Wednesday, April 10, 2013
Does Every Band Deserve an Encore? - Essay
The following essay is an unedited re-posting of an essay of mine that was published yesterday in the California Bluegrass Association's Welcome Page. I look forward to your responses to it.
Does every band's performance deserve to receive an encore or a standing ovation every time it performs? I don't think so. Somehow, in our desire to be nice and to encourage every band, we think we should rise, shout, and cheer, encouraging the emcee to bring everyone back for just one more song. Perhaps it's an outgrowth of our desire to use positive reinforcement to improve everyone's performance whether they deserve it or not. We see the worst manifestation of this in the way parents treat their children while they're seeking to improve their athletic performance or teachers relying on telling people who know they haven't done well that they're simply wonderful. It's not necessary to become mean or nasty in trying to improve or correct the performance of others. Rather, we need to reward excellence with recognition, and refuse to accept mediocrity with silence rather than uncritical applause.
In our desire to be nice and to help build our struggling genre, we confuse applause, cheering, and calling a band back with helping them to improve and strengthen their performances to the point where they truly deserve recognition. Trying hard and meaning well just aren't enough. Bluegrass is a difficult and complex genre to master. While we can all identify bands emerging from the parking lot, family bands performing at festivals, children who are cute and precocious, and long-standing local bands wishing to broaden their outreach, we actually know that such groups are not ready for prime time and do not perform at the level of the professional bands they seek to join. They get gigs often because they make it possible for bluegrass promoters to be able to afford to book the top bands who really deserve recognition. I applaud balanced lineup that contain bands of varying quality and amounts of experience. How else can lesser groups gain the experience they need to develop? I don't think, however, that every band performing deserves to be recalled for an encore.
Contests are an excellent way for emerging bands and individual instrumentalists to gain recognition. Winning such a contest, especially where it is characterized by professional standards of blind judging, carries with it the imprimatur of having competed and won against a group of others of similar accomplishment. On the other hand, playing in church seems to lose the quality of a band's performance in the recognition of their expression of faith. Meanwhile, I remember sitting with Tony Williams (Josh's Dad) as he spoke about taking Josh to festivals and contests where Josh had to compete time after time against Cody Kilby, each driving the other to further achievement. A couple of weeks ago, I listened to a number of competitors and judges in a post mortem at RenoFest talking about their contest experience with warmth and appreciation for each other and amusing reminiscences about their previous meetings in contests. It doesn't seem that not always winning has destroyed their lives. I talked later with a contestant who learned from his experience that he really had a lot of work to do if he wanted to reach a high standard. Everyone learns in life that their performance has limits and their rise in popularity and recognition depends on hard work and dedication to betterment. Unwarranted recognition without such work can easily lead to self-satisfaction and indolence.

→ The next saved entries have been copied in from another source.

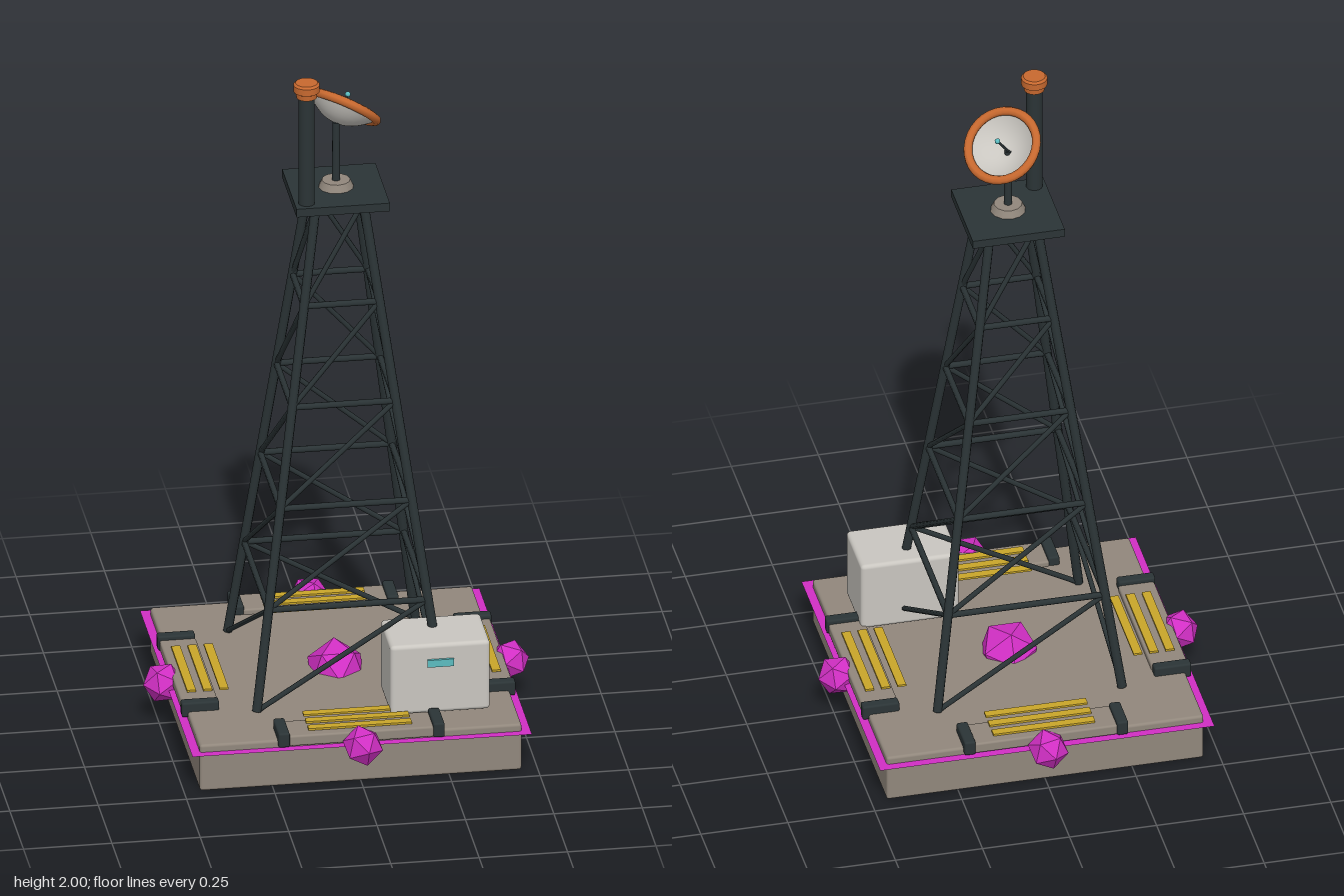
import * as THREE from 'three';
import { RoundedBoxGeometry } from 'three/addons/geometries/RoundedBoxGeometry.js';

const mat = (name, color, side = THREE.FrontSide) => {
  const m = new THREE.MeshStandardMaterial({ color, side });
  m.name = name;
  return m;
};

export function createModel() {
  const M = {
    stone: mat('warm grey', 0x91877c),
    steel: mat('dark steel', 0x2b3436),
    shell: mat('pale grey', 0xc9c6c0, THREE.DoubleSide),
    orange: mat('orange', 0xc8692f),
    yellow: mat('yellow', 0xc9a62a),
    magenta: mat('magenta', 0xd12fc4, THREE.DoubleSide),
    cyan: mat('cyan', 0x5cbcc0),
  };
  M.magenta.flatShading = true;
  const root = new THREE.Group();
  root.name = 'radioTower';

  const add = (parent, name, geo, material, x = 0, y = 0, z = 0) => {
    const mesh = new THREE.Mesh(geo, material);
    mesh.name = name;
    mesh.position.set(x, y, z);
    parent.add(mesh);
    return mesh;
  };
  const rbox = (w, h, d, r) => new RoundedBoxGeometry(w, h, d, 2, r);
  const UP = new THREE.Vector3(0, 1, 0);
  // round bar between two points
  const bar = (parent, name, a, b, r, sides = 8) => {
    const d = b.clone().sub(a);
    const m = add(parent, name, new THREE.CylinderGeometry(r, r, d.length(), sides), M.steel);
    m.position.copy(a).add(b).multiplyScalar(0.5);
    m.quaternion.setFromUnitVectors(UP, d.normalize());
  };

  // base slab with a thin sheet skirting its edge
  add(root, 'baseSlab', rbox(0.91, 0.142, 0.91, 0.008), M.stone, 0, 0.071, 0);
  add(root, 'edgeSheet', new THREE.PlaneGeometry(0.96, 0.96), M.magenta, 0, 0.12, 0).rotation.x = -Math.PI / 2;
  add(root, 'centreCrystal', new THREE.IcosahedronGeometry(0.088, 0), M.magenta, 0, 0.132, 0).rotation.x = 0.55;

  // the four sides: pad, clamps, stripes and crystal
  for (let i = 0; i < 4; i++) {
    const side = new THREE.Group();
    side.name = 'sideDock';
    side.rotation.y = i * Math.PI / 2;
    root.add(side);
    add(side, 'pad', rbox(0.41, 0.032, 0.103, 0.006), M.stone, 0, 0.142, 0.416);
    for (const s of [-1, 1]) {
      add(side, 'clamp', rbox(0.032, 0.044, 0.106, 0.006), M.steel, s * 0.219, 0.147, 0.419);
    }
    for (const z of [0.339, 0.385, 0.431]) {
      add(side, 'stripe', new THREE.BoxGeometry(0.292, 0.006, 0.025), M.yellow, 0, 0.163, z);
    }
    add(side, 'crystal', new THREE.IcosahedronGeometry(0.058, 0), M.magenta, 0, 0.125, 0.49).rotation.set(0.55, 0.2, 0);
  }

  // lattice tower: legs, level rungs and one diagonal per face in each bay
  const tower = new THREE.Group();
  tower.name = 'latticeTower';
  root.add(tower);
  const levels = 5;
  const corner = (k, level) => {
    const t = level / levels;
    const h = THREE.MathUtils.lerp(0.265, 0.067, t);
    const [sx, sz] = [[-1, 1], [1, 1], [1, -1], [-1, -1]][k % 4];
    return new THREE.Vector3(sx * h, 0.145 + t * 1.46, sz * h);
  };
  for (let k = 0; k < 4; k++) {
    bar(tower, 'leg', corner(k, 0), corner(k, levels), 0.0135);
    for (let n = 0; n < levels; n++) {
      bar(tower, 'diagonal', corner(k, n), corner(k + 1, n + 1), 0.0075, 6);
      if (n > 0) bar(tower, 'rung', corner(k, n), corner(k + 1, n), 0.009, 6);
    }
  }
  add(tower, 'platform', new THREE.BoxGeometry(0.264, 0.025, 0.264), M.steel, 0, 1.614, 0);

  // equipment cabinet
  add(root, 'cabinet', rbox(0.282, 0.212, 0.188, 0.012), M.shell, 0.24, 0.254, 0.265);
  add(root, 'cabinetDisplay', new THREE.BoxGeometry(0.075, 0.022, 0.009), M.cyan, 0.24, 0.304, 0.362);

  // antenna post with cap
  add(root, 'antennaPost', new THREE.CylinderGeometry(0.023, 0.023, 0.34, 16), M.steel, -0.098, 1.793, 0.096);
  const cap = [[0, 1.955], [0.029, 1.955], [0.03, 1.97], [0.037, 1.974], [0.037, 1.994], [0.031, 2], [0, 2]];
  // separate bands keep the cap edges crisp
  for (let i = 0; i < cap.length - 1; i++) {
    const pts = cap.slice(i, i + 2).map(([r, y]) => new THREE.Vector2(r, y));
    add(root, 'antennaCap', new THREE.LatheGeometry(pts, 20), M.orange, -0.098, 0, 0.096);
  }

  // dish mount
  add(root, 'mountFoot', new THREE.CylinderGeometry(0.04, 0.05, 0.022, 12), M.stone, 0, 1.637, 0);
  add(root, 'mountMast', new THREE.CylinderGeometry(0.01, 0.012, 0.19, 10), M.steel, 0, 1.73, 0);

  // tilted dish: local y is its axis, origin at the bowl's lowest point
  const dish = new THREE.Group();
  dish.name = 'dish';
  dish.position.set(-0.001, 1.823, 0.001);
  dish.quaternion.setFromUnitVectors(UP, new THREE.Vector3(0.46, 0.76, -0.46).normalize());
  root.add(dish);
  const bowl = [];
  for (let i = 0; i <= 8; i++) {
    const r = 0.102 * i / 8;
    bowl.push(new THREE.Vector2(r, 0.05 * (r / 0.102) ** 2));
  }
  add(dish, 'bowl', new THREE.LatheGeometry(bowl, 32), M.shell);
  add(dish, 'rim', new THREE.TorusGeometry(0.102, 0.013, 8, 32), M.orange, 0, 0.05, 0).rotation.x = Math.PI / 2;
  add(dish, 'feedRod', new THREE.CylinderGeometry(0.004, 0.004, 0.085, 8), M.steel, 0, 0.0425, 0);
  add(dish, 'feedTip', new THREE.SphereGeometry(0.008, 10, 8), M.cyan, 0, 0.088, 0);

  return root;
}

Meanwhile, it almost seems as if emcees and audience are in a league to make sure every band, regardless of relative merit, receives a callback for an encore. If an audience appears lukewarm in its response, the emcee will egg them on until their cheering becomes loud enough for him or her to call the band back. On the other hand, a small group of fans (or agitators) can yell and cheer, encouraging the emcee to call a band back, even though the audience reaction has, indeed, been only modestly encouraging. Neither response is really honest or helpful to bands seeking to improve and earn genuine plaudits. Often, a raucous call for an encore is more a statement about the style
We seem to live in a world where we're increasingly reluctant to make qualitative judgments. Too often I hear performers or fans say, “It's all good.” Well, it isn't all good, and it won't be unless we insist on it. The ease of making recordings without the intervention of a label has also complicated the development of bands, although the recording industry has always figured that about ninety percent of releases never make back their costs. There's plenty of mediocrity to go around; in bands, in performances, and in recordings. Sometimes enthusiasm is mistaken for quality and often slavish adherence to tradition is lauded as honoring the founders. Let's use our applause and cheers to recognize real excellence and make bands earn their returns to the stage.